Five-day week system (in the form of day attendance)

  Out-of-hours provision (before lessons) Lessons (morning) Lunch break Lessons (afternoon) Out-of-hours provision (after lessons)
Monday Not set No earlier than at 7 a.m. At least 30 minutes No later than 8 p.m. Not set
Tuesday Not set No earlier than at 7 a.m. At least 30 minutes No later than 8 p.m. Not set
Wednesday Not set No earlier than at 7 a.m. At least 30 minutes No later than 8 p.m. Not set
Thursday Not set No earlier than at 7 a.m. At least 30 minutes No later than 8 p.m. Not set
Friday Not set No earlier than at 7 a.m. At least 30 minutes No later than 8 p.m. Not set

The daily timetable is derived from the total number of lessons at a particular educational level and from regulations dealing with the beginning and the end of the education during a day. The minimum number of lessons per week in a grade is set by the curricular documents; for the maximum number of lessons per week see above.

The beginning and end of theoretical classes in day education is decided by the school head – classes usually start at 8 a.m., at 7 a.m. at the earliest, and finish at the latest by 8 p.m. The maximum number of compulsory lessons in one day, including a lunch break, is 8, exceptionally 9, with a maximum of 7 lessons without a lunch break. There is a 15-20-minute break usually after the first two lessons and a break, usually of 10 minutes, between other lessons.

Art practice is carried out as a part of education in the form of compact time blocs, i.e. is usually counted in whole weeks.

Conservatoires can provide pupils with opportunities for extra-curricular activities during their leisure time, focusing primarily on active relaxation, development of their skills and interests, preparation for lessons, and participation in contests and shows.

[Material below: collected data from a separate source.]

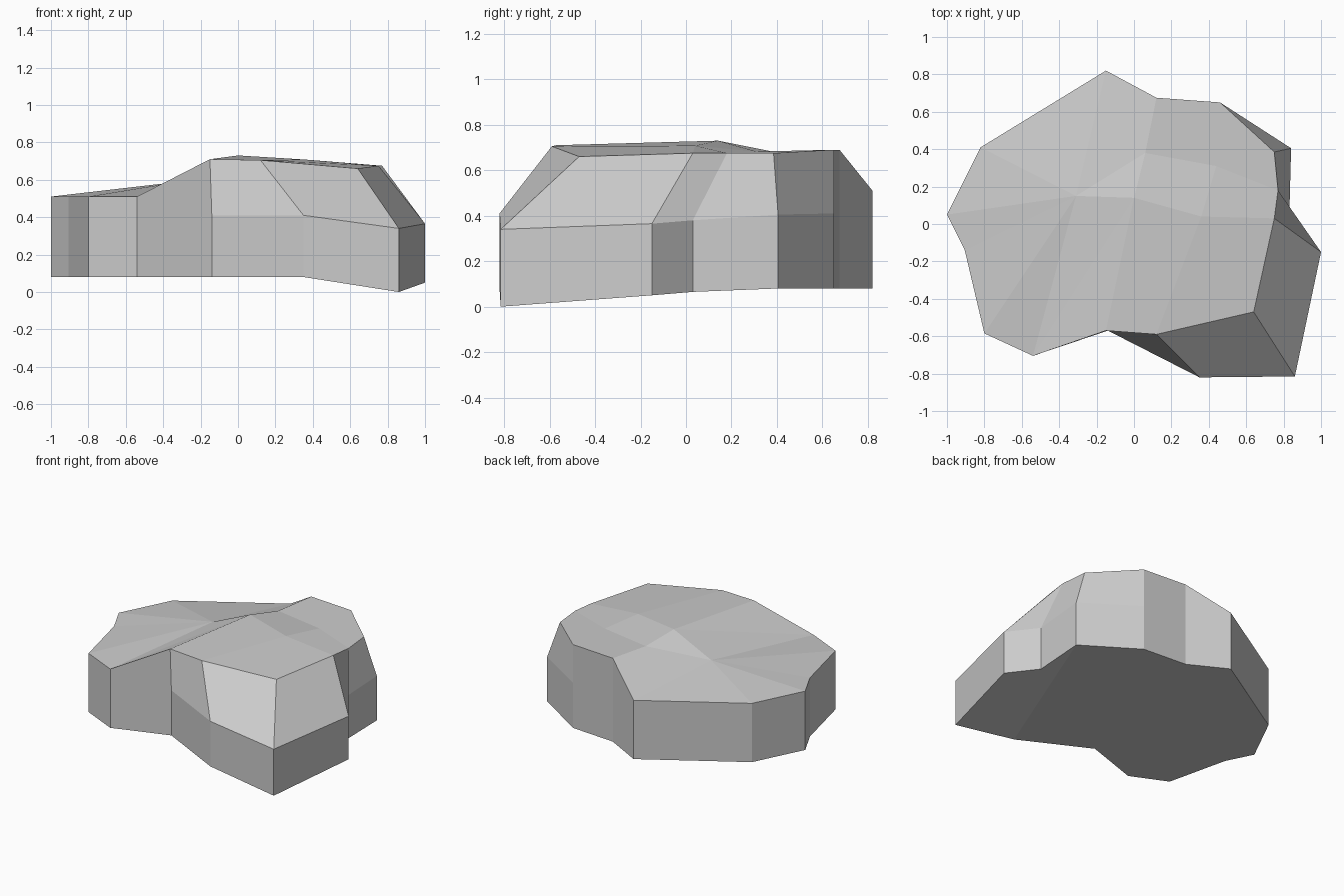
import bpy, bmesh

if "Cube" in bpy.data.objects:
    bpy.data.objects.remove(bpy.data.objects["Cube"])

bm = bmesh.new()


def row(points):
    return [bm.verts.new(p) for p in points]


def face(*verts):
    bm.faces.new(verts)


# Raised right-hand part of the footprint: x, y, base height, belt height
raised = [(-.14, -.57, .08, .41), (.35, -.82, .08, .41), (.86, -.815, 0, .34),
          (1.0, -.15, .05, .365), (.83, .03, .065, .38), (.84, .405, .08, .405),
          (.46, .65, .08, .41), (.12, .675, .08, .41)]
base = row((x, y, z) for x, y, z, _ in raised)
belt = row((x, y, z) for x, y, _, z in raised)

# Upper rim, set back from the belt on the front and right
rim = row([(-.15, -.57, .71), (.12, -.59, .705), (.64, -.47, .66),
           (.75, .03, .675), (.77, .18, .675), (.75, .385, .675),
           (.46, .65, .69), (.12, .675, .69)])

# Lower left part of the footprint, with its flat-level edge
left = [(-.15, .82), (-.82, .41), (-1.0, .05), (-.905, -.14), (-.8, -.585), (-.54, -.705)]
left_base = row((x, y, .08) for x, y in left)
left_rim = row((x, y, .51) for x, y in left)

# Side walls
for lower, upper in ((base, belt), (belt, rim), (left_base, left_rim)):
    for i in range(len(lower) - 1):
        face(lower[i], lower[i + 1], upper[i + 1], upper[i])
face(base[7], left_base[0], left_rim[0], rim[7], belt[7])
face(left_base[5], base[0], belt[0], rim[0], left_rim[5])

# Underside, folded down toward the front right corner
face(*reversed(base[1:6]))
face(*reversed([base[0], base[1], *base[5:], *left_base]))

# Crown: ridge, right-hand panels, left-hand slope
r1, r2, s1, s2, p = row([(0, .14, .73), (.06, .38, .682), (.36, .04, .708),
                         (.44, .31, .682), (-.31, .15, .59)])
e, f, g, h, i, j, k, l = rim
for quad in ((e, f, s1, r1), (f, g, h, s1), (r1, s1, s2, r2),
             (s1, h, i, s2), (r2, s2, k, l), (s2, i, j, k)):
    face(*quad)
face(e, r1, left_rim[5])
face(r1, p, left_rim[5])
face(r1, r2, p)
face(r2, l, left_rim[0], p)
for a, b in zip(left_rim, left_rim[1:]):
    face(p, a, b)

bmesh.ops.recalc_face_normals(bm, faces=bm.faces)
mesh = bpy.data.meshes.new("rock")
bm.to_mesh(mesh)
bm.free()
rock = bpy.data.objects.new("rock", mesh)
bpy.context.collection.objects.link(rock)
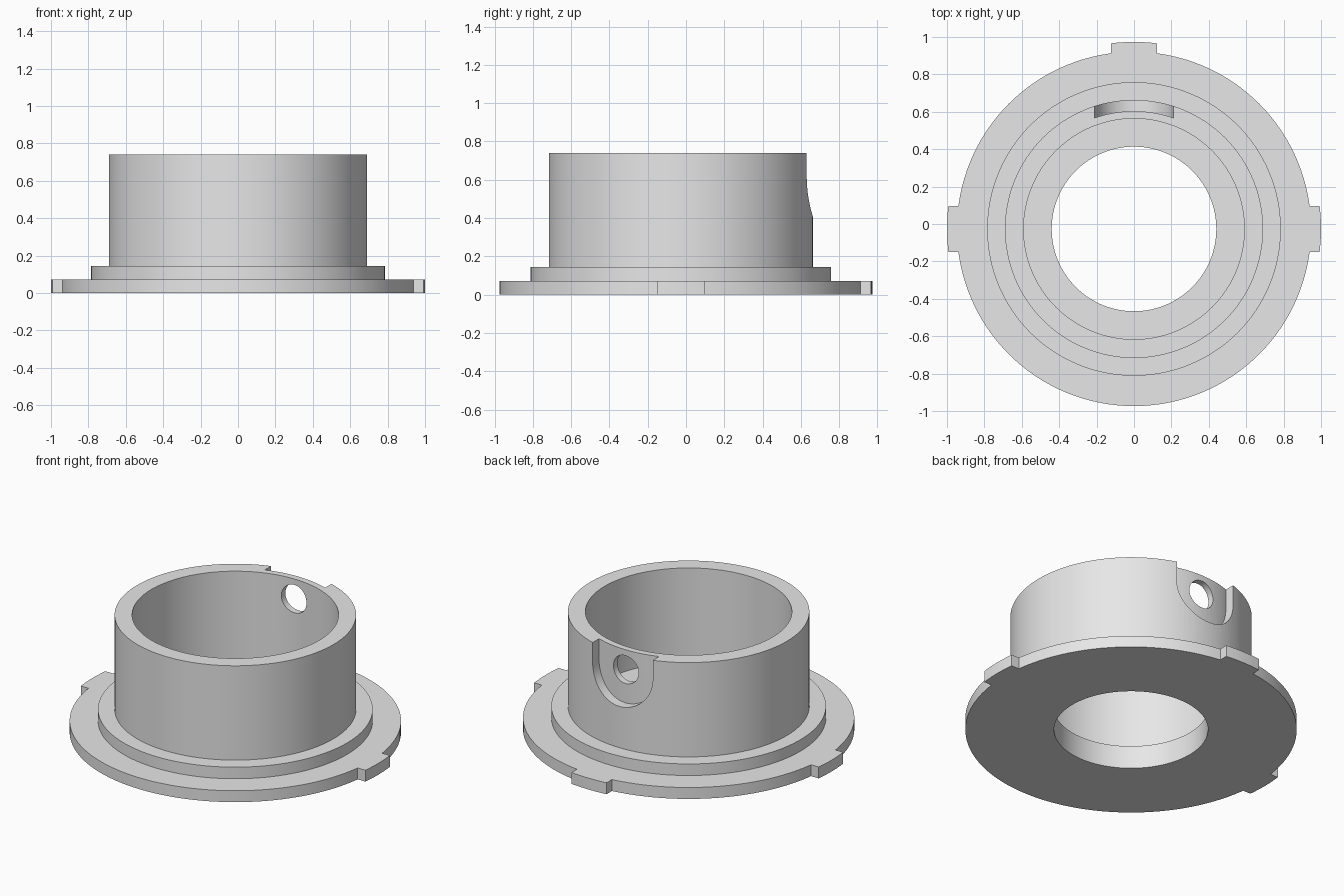
import bpy
import bmesh
from math import sin, cos, pi, asin, radians

if "Cube" in bpy.data.objects:
    bpy.data.objects.remove(bpy.data.objects["Cube"], do_unlink=True)

CENTRE_Y = -0.0265
RIM, TAB_R, TAB_HALF = 0.947, 1.0, 0.122
BORE, WALL_IN, RECESS, WALL_OUT, STEP = 0.44, 0.59, 0.63, 0.69, 0.785
FLANGE_TOP, STEP_TOP, TOP = 0.072, 0.145, 0.74
HOLE_Z, SLOT_R, HOLE_R = 0.615, 0.21, 0.088
SEGMENTS = 128

grey = bpy.data.materials.new("plain grey")
grey.use_nodes = True
grey.diffuse_color = (0.8, 0.8, 0.8, 1)
grey.node_tree.nodes["Principled BSDF"].inputs["Base Color"].default_value = (0.8, 0.8, 0.8, 1)


def make_object(name, bm):
    bmesh.ops.recalc_face_normals(bm, faces=bm.faces)
    mesh = bpy.data.meshes.new(name)
    bm.to_mesh(mesh)
    bm.free()
    mesh.materials.append(grey)
    obj = bpy.data.objects.new(name, mesh)
    bpy.context.collection.objects.link(obj)
    obj.location.y = CENTRE_Y
    return obj


def prism_y(name, outline, y0, y1):
    """Extrude an (x, z) outline along y."""
    bm = bmesh.new()
    face = bm.faces.new([bm.verts.new((x, y0, z)) for x, z in outline])
    new = bmesh.ops.extrude_face_region(bm, geom=[face])["geom"]
    verts = [v for v in new if isinstance(v, bmesh.types.BMVert)]
    bmesh.ops.translate(bm, verts=verts, vec=(0, y1 - y0, 0))
    return make_object(name, bm)


def arc(radius, start, end, count):
    return [(radius * cos(start + (end - start) * i / count),
             HOLE_Z + radius * sin(start + (end - start) * i / count))
            for i in range(count + 1)]


def cut(target, cutter):
    mod = target.modifiers.new("cut", "BOOLEAN")
    mod.operation = "DIFFERENCE"
    mod.solver = "EXACT"
    mod.object = cutter
    bpy.ops.object.select_all(action="DESELECT")
    bpy.context.view_layer.objects.active = target
    target.select_set(True)
    bpy.ops.object.modifier_apply(modifier=mod.name)
    bpy.data.objects.remove(cutter, do_unlink=True)


# Rim outline: plain circle with three straight-sided tabs
inner_a, outer_a = asin(TAB_HALF / TAB_R), asin(TAB_HALF / RIM)
tabs = [0, pi / 2, pi]
columns = []
for i in range(SEGMENTS):
    a = 2 * pi * i / SEGMENTS
    on_tab = any(cos(a - t) > cos(inner_a) for t in tabs)
    columns.append((a, TAB_R if on_tab else RIM))
for t in tabs:
    for side in (-1, 1):
        columns.append(((t + side * inner_a) % (2 * pi), TAB_R))
        columns.append(((t + side * outer_a) % (2 * pi), RIM))
columns.sort()

# Collar body: stepped section swept round the axis
bm = bmesh.new()
rings = []
for a, rim in columns:
    section = [(BORE, 0), (rim, 0), (rim, FLANGE_TOP), (STEP, FLANGE_TOP),
               (STEP, STEP_TOP), (WALL_OUT, STEP_TOP), (WALL_OUT, TOP),
               (WALL_IN, TOP), (WALL_IN, STEP_TOP), (BORE, STEP_TOP)]
    rings.append([bm.verts.new((r * cos(a), r * sin(a), z)) for r, z in section])
for k, ring in enumerate(rings):
    nxt = rings[(k + 1) % len(rings)]
    for j in range(len(ring)):
        m = (j + 1) % len(ring)
        bm.faces.new((ring[j], nxt[j], nxt[m], ring[m]))
collar = make_object("flanged_collar", bm)

# U-shaped recess in the back wall, with a curved floor
slot = prism_y("slot_cutter",
               [(-SLOT_R, 1)] + arc(SLOT_R, pi, 2 * pi, 32) + [(SLOT_R, 1)], 0.4, 0.9)
bm = bmesh.new()
bmesh.ops.create_cone(bm, cap_ends=True, segments=SEGMENTS, radius1=RECESS,
                      radius2=RECESS, depth=4)
cut(slot, make_object("core_cutter", bm))
cut(collar, slot)

# Round pin hole through the recess
cut(collar, prism_y("hole_cutter", arc(HOLE_R, 0, 2 * pi, 40)[:-1], 0.4, 0.9))

bpy.ops.object.select_all(action="DESELECT")
collar.select_set(True)
bpy.context.view_layer.objects.active = collar
bpy.ops.object.shade_smooth_by_angle(angle=radians(30))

In out of school hours, pupils can also use guidance services, services of leisure time centres (střediska volného času), school libraries and other school facilities. The fees in public facilities are regulated.